The Early History of the Requiem, 1792-1800
Much of the extensive literature on Mozart’s Requiem has been concerned with the extent of Süssmayr’s involvement and the question of whether Süssmayr was following Mozartian sketches or oral instructions in his completion of 1792. Very little attention has been paid, however, to the subsequent fate of the work in the years leading to its publication in 1800. This paper documents the early history of the completion, using little-known documentary evidence to illuminate the personal and financial dealings of Süssmayr, Mozart’s widow Constanze and the work’s commissioner, Count Wallsegg. These research findings have significant implications for the history of early Mozart reception and future editions of the Requiem.
Constanze is widely suspected of having sold manuscript copies of the Requiem to a number of foreign buyers, breaking the alleged exclusivity agreement with Count Wallsegg, and several performances are known to have taken place in the latter half of the 1790s. It has been possible to identify a number of sources associated with these performances, including a set at
Stift Kremsmünster of particular interest since it was probably used at a performance of the work in December 1796. Although Süssmayr’s structural planning for the latter half of the work
has often attracted criticism, a comparison of contemporary Requiem settings by Pasterwitz (c. 1792), Albrechtsberger (1793), Krottendorfer (1793) and Eybler (1803) shows that the design is entirely characteristic of Viennese practice. The recent rediscovery of a plan for the tomb of Countess Wallsegg, the companion memorial to the Requiem, is an indication of the continuing potential for significant advances in this most controversial of Mozartian topics.
David Black is junior research fellow at Homerton College, Cambridge University.

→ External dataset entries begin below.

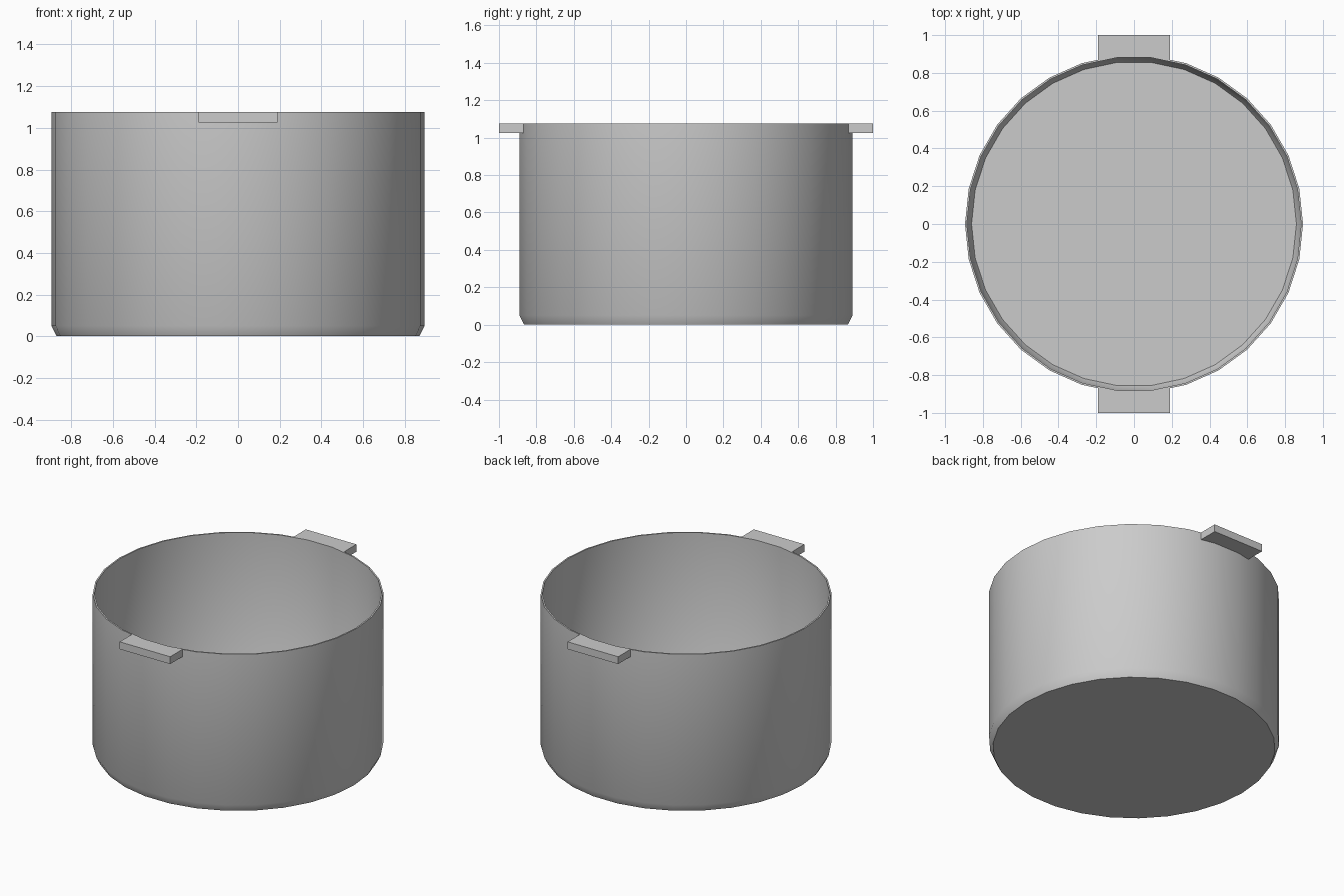
import bpy, bmesh, math

cube = bpy.data.objects.get("Cube")
if cube:
    bpy.data.objects.remove(cube, do_unlink=True)

SIDES = 30
RADIUS, HEIGHT, WALL = 0.895, 1.075, 0.01

metal = bpy.data.materials.new("grey_metal")
metal.use_nodes = True
colour = (0.6, 0.6, 0.6, 1)
metal.diffuse_color = colour
metal.node_tree.nodes["Principled BSDF"].inputs["Base Color"].default_value = colour


def add_object(name, bm):
    bmesh.ops.recalc_face_normals(bm, faces=bm.faces)
    mesh = bpy.data.meshes.new(name)
    bm.to_mesh(mesh)
    bm.free()
    mesh.materials.append(metal)
    obj = bpy.data.objects.new(name, mesh)
    bpy.context.collection.objects.link(obj)
    return obj


def rim_point(i):
    a = math.tau * i / SIDES
    return RADIUS * math.cos(a), RADIUS * math.sin(a)


# Pot: a thin-walled vessel with a chamfered foot, lofted through rings
profile = [(RADIUS - 0.025, 0), (RADIUS, 0.05), (RADIUS, HEIGHT),
           (RADIUS - WALL, HEIGHT), (RADIUS - WALL, 0.055), (RADIUS - 0.035, WALL)]
bm = bmesh.new()
rings = []
for r, z in profile:
    rings.append([bm.verts.new((x * r / RADIUS, y * r / RADIUS, z))
                  for x, y in map(rim_point, range(SIDES))])
for low, high in zip(rings, rings[1:]):
    for i in range(SIDES):
        j = (i + 1) % SIDES
        bm.faces.new((low[i], low[j], high[j], high[i]))
bm.faces.new(rings[0])
bm.faces.new(rings[-1])
pot = add_object("pot_body", bm)
bpy.ops.object.select_all(action="DESELECT")
pot.select_set(True)
bpy.context.view_layer.objects.active = pot
bpy.ops.object.shade_smooth_by_angle(angle=math.radians(35))

# Handles: flat tabs whose inner edge follows the faceted wall
HALF, THICK = 0.19, 0.05
(xa, ya), (xb, yb) = rim_point(6), rim_point(7)
y_side = yb + (ya - yb) * (HALF - xb) / (xa - xb)
outline = [(HALF, 1), (HALF, y_side), (xb, yb), (-xb, yb), (-HALF, y_side), (-HALF, 1)]
for name, side in (("back_handle", 1), ("front_handle", -1)):
    bm = bmesh.new()
    base = bm.faces.new([bm.verts.new((x, side * y, HEIGHT - THICK)) for x, y in outline])
    top = bmesh.ops.extrude_face_region(bm, geom=[base])["geom"]
    bmesh.ops.translate(bm, vec=(0, 0, THICK),
                        verts=[v for v in top if isinstance(v, bmesh.types.BMVert)])
    add_object(name, bm)
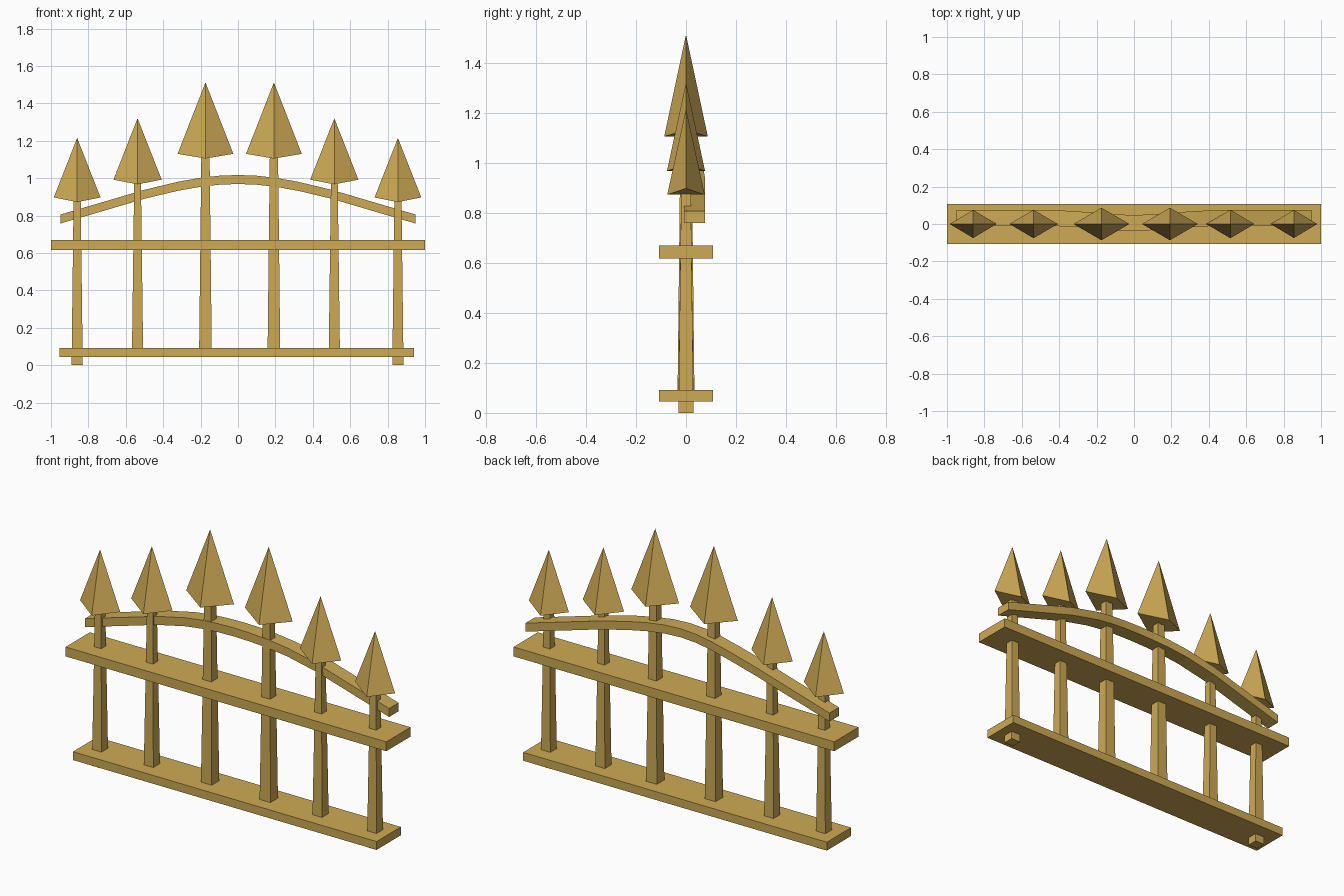
import bpy

cube = bpy.data.objects.get("Cube")
if cube:
    bpy.data.objects.remove(cube, do_unlink=True)

gold = bpy.data.materials.new("golden_wood")
gold.use_nodes = True
colour = (0.61, 0.40, 0.09, 1)
gold.diffuse_color = colour
gold.node_tree.nodes["Principled BSDF"].inputs["Base Color"].default_value = colour

BOX_SIDES = [(0, 1, 5, 4), (1, 2, 6, 5), (2, 3, 7, 6), (3, 0, 4, 7)]


def make(name, verts, faces):
    mesh = bpy.data.meshes.new(name)
    mesh.from_pydata(verts, [], faces)
    mesh.materials.append(gold)
    obj = bpy.data.objects.new(name, mesh)
    bpy.context.collection.objects.link(obj)
    return obj


def rect(x, hx, hy, z):
    return [(x - hx, -hy, z), (x + hx, -hy, z), (x + hx, hy, z), (x - hx, hy, z)]


def tapered_box(name, x, z0, z1, low, high):
    """Box between two rectangles given as (half x, half y)."""
    verts = rect(x, *low, z0) + rect(x, *high, z1)
    make(name, verts, [(3, 2, 1, 0), (4, 5, 6, 7)] + BOX_SIDES)


def spear_head(name, x, base, tip, hx, hy):
    """Four-sided point whose underside is folded along y."""
    side = base + 0.025
    verts = [(x - hx, 0, side), (x, -hy, base), (x + hx, 0, side),
             (x, hy, base), (x, 0, tip)]
    make(name, verts, [(0, 1, 4), (1, 2, 4), (2, 3, 4), (3, 0, 4),
                       (1, 0, 3), (1, 3, 2)])


# Flat rails
tapered_box("lower_rail", -0.007, 0.045, 0.092, (0.947, 0.108), (0.947, 0.108))
tapered_box("upper_rail", 0, 0.617, 0.67, (1, 0.108), (1, 0.108))

# Pickets: x, foot z, foot half width, top half width, head base, tip, head half x, half y
outer = (0.0, 0.03, 0.019, 0.872, 1.215, 0.125, 0.075)
middle = (0.06, 0.03, 0.018, 0.967, 1.32, 0.129, 0.076)
inner = (0.06, 0.034, 0.022, 1.105, 1.512, 0.149, 0.087)
layout = [(-0.86, outer), (-0.537, middle), (-0.174, inner),
          (0.192, inner), (0.515, middle), (0.855, outer)]
for i, (x, (foot, low, high, base, tip, hx, hy)) in enumerate(layout, 1):
    tapered_box(f"post_{i}", x, foot, base + 0.02, (low, low), (high, high))
    spear_head(f"spear_head_{i}", x, base, tip, hx, hy)

# Arched rail: half profile of (x, centre z, centre y), mirrored across the middle
half = [(0.0, 0.993, 0.006), (0.1, 0.989, 0.009), (0.2, 0.978, 0.017),
        (0.32, 0.957, 0.027), (0.5, 0.914, 0.034), (0.72, 0.849, 0.034),
        (0.948, 0.782, 0.034)]
path = [(-x, z, y) for x, z, y in reversed(half[1:])] + half
verts, faces = [], []
for i, (x, z, y) in enumerate(path):
    verts += [(x, y + dy, z + dz) for dy, dz in
              ((-0.042, -0.024), (0.042, -0.024), (0.042, 0.024), (-0.042, 0.024))]
    if i:
        a, b = 4 * i - 4, 4 * i
        faces += [(a + k, b + k, b + (k + 1) % 4, a + (k + 1) % 4)[::-1]
                  for k in range(4)]
end = len(verts) - 4
faces += [(3, 2, 1, 0), (end, end + 1, end + 2, end + 3)]
make("arched_rail", verts, faces)
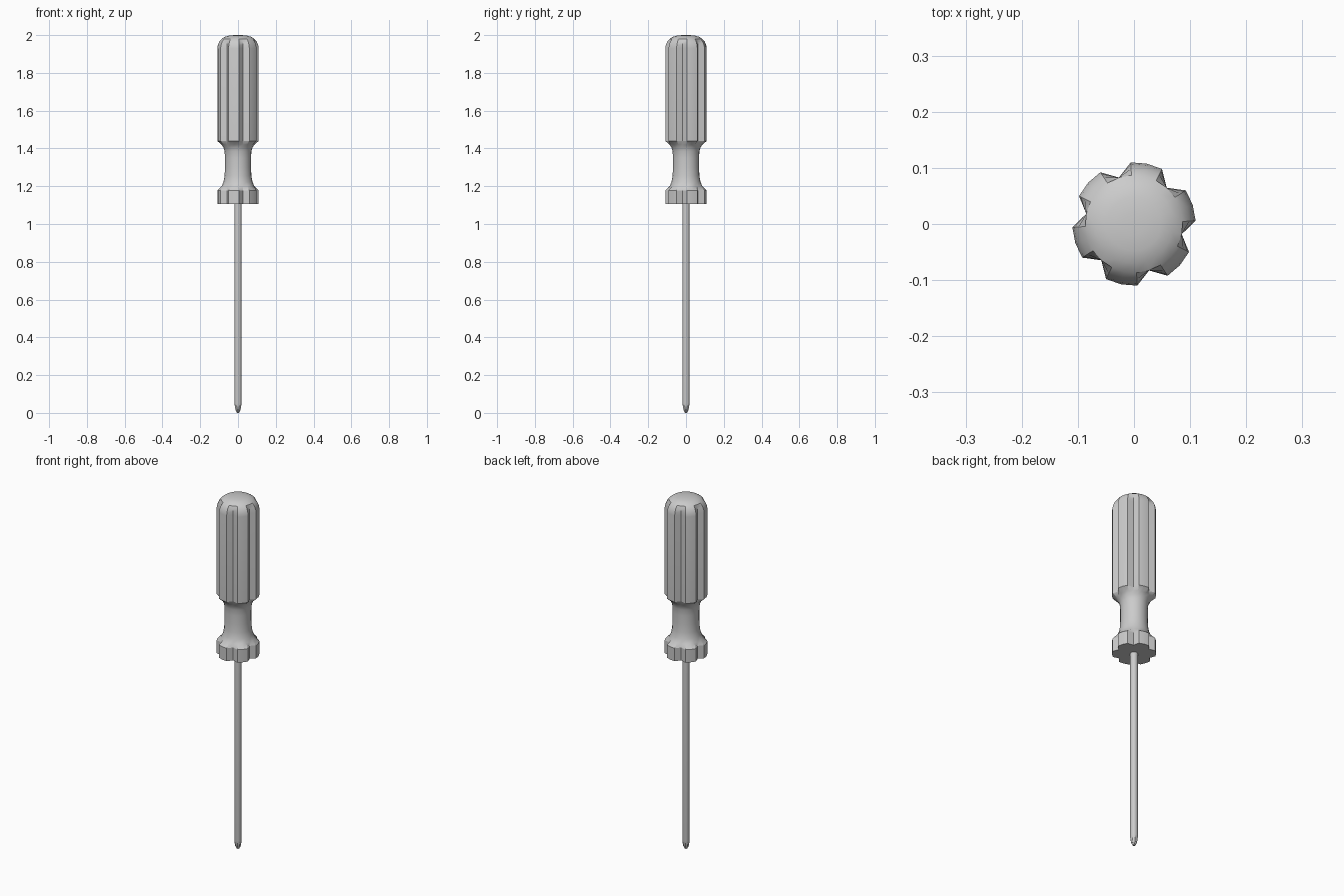
import bpy, bmesh
from math import cos, sin, radians, pi

if "Cube" in bpy.data.objects:
    bpy.data.objects.remove(bpy.data.objects["Cube"])


def lathe(name, profile, sides, start, every=0, limit=None, angle=25):
    """Closed revolve; every n-th column is held inside limit(z) to form flutes."""
    bm = bmesh.new()
    rings = []
    for r, z in profile:
        ring = []
        for i in range(sides):
            a = start + 2 * pi * i / sides
            rr = min(r, limit(z)) if every and i % every == 0 else r
            ring.append(bm.verts.new((rr * cos(a), rr * sin(a), z)))
        rings.append(ring)
    for lo, hi in zip(rings, rings[1:]):
        for i in range(sides):
            j = (i + 1) % sides
            bm.faces.new((lo[i], lo[j], hi[j], hi[i]))
    bm.faces.new(rings[0][::-1])
    bm.faces.new(rings[-1])
    bmesh.ops.recalc_face_normals(bm, faces=bm.faces)
    me = bpy.data.meshes.new(name)
    bm.to_mesh(me)
    bm.free()
    ob = bpy.data.objects.new(name, me)
    bpy.context.collection.objects.link(ob)
    bpy.ops.object.select_all(action='DESELECT')
    ob.select_set(True)
    bpy.context.view_layer.objects.active = ob
    bpy.ops.object.shade_smooth_by_angle(angle=radians(angle))
    return ob


# Handle: collar, waisted neck, fluted grip and domed end
handle = [(0.110, 1.105), (0.110, 1.178), (0.087, 1.2), (0.077, 1.222),
          (0.071, 1.255), (0.069, 1.30), (0.069, 1.35), (0.071, 1.385),
          (0.077, 1.405), (0.087, 1.42), (0.110, 1.44), (0.110, 1.93),
          (0.107, 1.948), (0.099, 1.966), (0.087, 1.98), (0.070, 1.991),
          (0.048, 1.997), (0.020, 2.0)]
lathe("handle", handle, 24, radians(48), 4, lambda z: 0.087)

# Shaft: round rod with a tapered cross-point tip
shaft = [(0.006, 0.0), (0.014, 0.014), (0.017, 0.03), (0.0195, 0.052), (0.0195, 1.12)]
lathe("shaft", shaft, 16, 0, 4,
      lambda z: 0.005 + 0.28 * z)
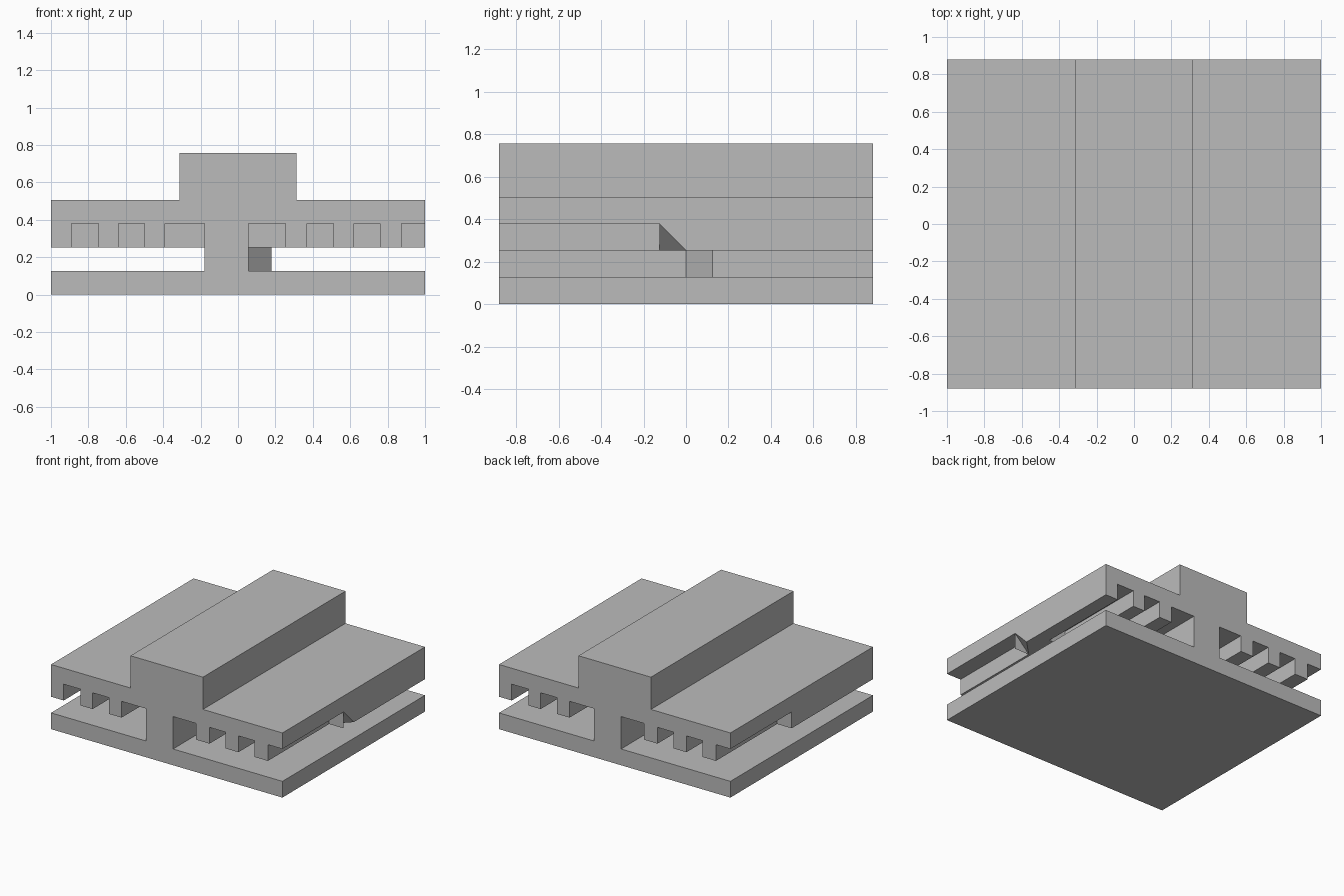
import bpy
import bmesh
from mathutils import Matrix, Vector

cube = bpy.data.objects.get("Cube")
if cube:
    bpy.data.objects.remove(cube, do_unlink=True)

HALF_Y = 0.88
SLOT_END = 0.125
BASE_TOP, GAP_TOP, SLOT_TOP, DECK_TOP, TOP = 0.127, 0.253, 0.38, 0.505, 0.757


def add_prism(bm, outline, direction):
    """Extrude a planar outline into a closed solid."""
    face = bm.faces.new([bm.verts.new(p) for p in outline])
    result = bmesh.ops.extrude_face_region(bm, geom=[face], use_keep_orig=True)
    moved = [v for v in result["geom"] if isinstance(v, bmesh.types.BMVert)]
    bmesh.ops.translate(bm, verts=moved, vec=direction)


def make_object(name, bm):
    bmesh.ops.recalc_face_normals(bm, faces=bm.faces)
    mesh = bpy.data.meshes.new(name)
    bm.to_mesh(mesh)
    bm.free()
    obj = bpy.data.objects.new(name, mesh)
    bpy.context.collection.objects.link(obj)
    return obj


def add_half_turn(bm):
    """Repeat everything turned half way round the vertical axis."""
    copy = bmesh.ops.duplicate(bm, geom=bm.verts[:] + bm.edges[:] + bm.faces[:])
    verts = [v for v in copy["geom"] if isinstance(v, bmesh.types.BMVert)]
    bmesh.ops.rotate(bm, verts=verts, cent=(0, 0, 0),
                     matrix=Matrix.Rotation(3.14159265, 3, "Z"))


# Body: wide block with a raised centre rail
bm = bmesh.new()
profile = [(-1, 0), (1, 0), (1, DECK_TOP), (0.313, DECK_TOP), (0.313, TOP),
           (-0.313, TOP), (-0.313, DECK_TOP), (-1, DECK_TOP)]
add_prism(bm, [(x, -HALF_Y, z) for x, z in profile], Vector((0, 2 * HALF_Y, 0)))
body = make_object("stepped_body", bm)

# Side gaps, leaving a web with a diagonal jog
bm = bmesh.new()
plan = [(0.055, -1), (1.2, -1), (1.2, 1), (0.18, 1), (0.18, SLOT_END), (0.055, 0)]
add_prism(bm, [(x, y, BASE_TOP) for x, y in plan], Vector((0, 0, GAP_TOP - BASE_TOP)))
add_half_turn(bm)
gaps = make_object("gap_cutter", bm)

# Slots under the deck at both ends
bm = bmesh.new()
slots = [(-0.89, -0.745), (-0.64, -0.5), (-0.39, -0.18), (0.055, 0.255),
         (0.37, 0.51), (0.62, 0.76), (0.875, 1.2)]
for x0, x1 in slots:
    low = GAP_TOP - 0.05
    add_prism(bm, [(x0, -1, low), (x1, -1, low), (x1, -1, SLOT_TOP), (x0, -1, SLOT_TOP)],
              Vector((0, 1 - SLOT_END, 0)))
add_half_turn(bm)
slot_cutter = make_object("slot_cutter", bm)

# Slanted corner at the end of the open notch
bm = bmesh.new()
corner = Vector((1.1, -SLOT_END, GAP_TOP - 0.1))
size = 0.327
points = [corner, corner - Vector((size, 0, 0)),
          corner + Vector((0, size, 0)), corner + Vector((0, 0, size))]
verts = [bm.verts.new(p) for p in points]
bmesh.ops.convex_hull(bm, input=verts)
wedge = make_object("corner_cutter", bm)

# Apply the cuts
bpy.context.view_layer.objects.active = body
for cutter in (gaps, slot_cutter, wedge):
    cutter.hide_render = True
    mod = body.modifiers.new(cutter.name, "BOOLEAN")
    mod.operation = "DIFFERENCE"
    mod.solver = "EXACT"
    mod.object = cutter
    bpy.ops.object.modifier_apply(modifier=mod.name)
    bpy.data.objects.remove(cutter, do_unlink=True)

# Single grey finish
grey = bpy.data.materials.new("plain_grey")
grey.use_nodes = True
colour = (0.5, 0.5, 0.5, 1)
grey.diffuse_color = colour
grey.node_tree.nodes["Principled BSDF"].inputs["Base Color"].default_value = colour
body.data.materials.clear()
body.data.materials.append(grey)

He is preparing a book on Mozart and the practice of sacred music, and has made a new edition of the Mozart/Süssmayr Requiem for Edition Peters.<//font>